WESTSIDE NEIGHBORS’ NETWORK: Judie Messier has been making the rounds of community groups as this “virtual village” to support aging-in-place gets ready to launch. This is the first time she’s spoken at HPAC. The organization officially incorporated as a nonprofit back in February. WNN is having its first-ever public event tonight, 5:30-7:30 pm at Ephesus (5245 California SW), a wine-tasting gathering with appetizers. “Everybody’s invited,” Messier says. She explained that WNN has two types of membership, as mentioned in our coverage of her presentation at the Southwest District Council earlier this month.
Phil Tavel joined Messier in talking about WNN, saying that the level of membership will determine the level of activities. “We’re asking people to join, to help build this,” so it will grow as the three other villages already in existence in the city are growing. Messier noted that when people join, they get to contribute to a “wish list” of what they hope WNN will grow to include, and they are using that to aggregate lists of who’s interested in what, and help them connect with each other. Is this redundant with organizations such as the West Seattle Timebank? Messier said it’s complementary, adding that it works differently – the membership payment here entitles you to a certain level of support, while organizations such as Timebank work on sort of a barter basis, with you entitled to receive providing you contribute.
CHANGING MEETING FORMAT: Starting in a few months, HPAC will create a new hybrid meeting format that will start with big-group conversation and updates, and then small-group breakouts for committees working on specific neighborhood issues. That will include existing groups such as West Duwamish Greenbelt Trails. And it will likely incorporate more partnerships with other neighborhood groups Westwood-Roxhill-Arbor Heights Community Coalition.
LEADERSHIP: Scott has spent two years as chair/co-chair and is ready to pass the baton. HPAC will be discussing its next wave of leadership in the months ahead.
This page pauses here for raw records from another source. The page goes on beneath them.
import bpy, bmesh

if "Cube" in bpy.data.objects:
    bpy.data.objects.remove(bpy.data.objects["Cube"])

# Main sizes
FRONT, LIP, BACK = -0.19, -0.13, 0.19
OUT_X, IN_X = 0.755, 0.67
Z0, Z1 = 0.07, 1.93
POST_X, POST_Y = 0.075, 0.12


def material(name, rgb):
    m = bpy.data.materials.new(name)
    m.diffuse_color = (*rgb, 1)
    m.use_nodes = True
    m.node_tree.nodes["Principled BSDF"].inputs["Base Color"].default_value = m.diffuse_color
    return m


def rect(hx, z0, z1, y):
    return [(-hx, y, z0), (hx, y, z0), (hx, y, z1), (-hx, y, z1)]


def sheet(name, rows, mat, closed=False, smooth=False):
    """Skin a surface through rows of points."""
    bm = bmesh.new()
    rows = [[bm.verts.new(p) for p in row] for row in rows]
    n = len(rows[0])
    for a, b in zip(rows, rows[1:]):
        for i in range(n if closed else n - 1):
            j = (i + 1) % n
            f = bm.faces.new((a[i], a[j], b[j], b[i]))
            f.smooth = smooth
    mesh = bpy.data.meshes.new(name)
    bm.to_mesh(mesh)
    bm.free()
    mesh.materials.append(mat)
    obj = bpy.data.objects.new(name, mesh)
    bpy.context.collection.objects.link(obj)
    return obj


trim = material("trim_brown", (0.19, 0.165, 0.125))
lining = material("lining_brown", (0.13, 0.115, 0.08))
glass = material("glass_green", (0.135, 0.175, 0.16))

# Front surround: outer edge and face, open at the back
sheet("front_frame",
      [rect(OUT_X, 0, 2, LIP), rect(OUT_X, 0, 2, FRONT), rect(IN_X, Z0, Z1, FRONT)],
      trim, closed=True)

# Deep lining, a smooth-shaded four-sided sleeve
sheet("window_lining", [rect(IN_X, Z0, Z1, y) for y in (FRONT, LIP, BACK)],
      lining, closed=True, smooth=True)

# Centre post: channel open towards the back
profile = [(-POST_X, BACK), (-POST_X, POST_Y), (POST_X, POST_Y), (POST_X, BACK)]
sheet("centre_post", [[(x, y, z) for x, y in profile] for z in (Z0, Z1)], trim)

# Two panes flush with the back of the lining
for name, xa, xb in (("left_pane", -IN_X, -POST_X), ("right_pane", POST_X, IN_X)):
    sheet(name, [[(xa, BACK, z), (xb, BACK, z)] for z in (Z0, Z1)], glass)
PLANTING PARTIES: They’re planned for the new roundabouts on 12th, after the 7700 Block Club got grants for plants.
NEXT MONTH: Seattle City Light will come to HPAC to talk about the installation of automated metering, and the group will also hear about the new combined-sewer-overflow-control facility in Georgetown (near the north end of the 1st Avenue South Bridge).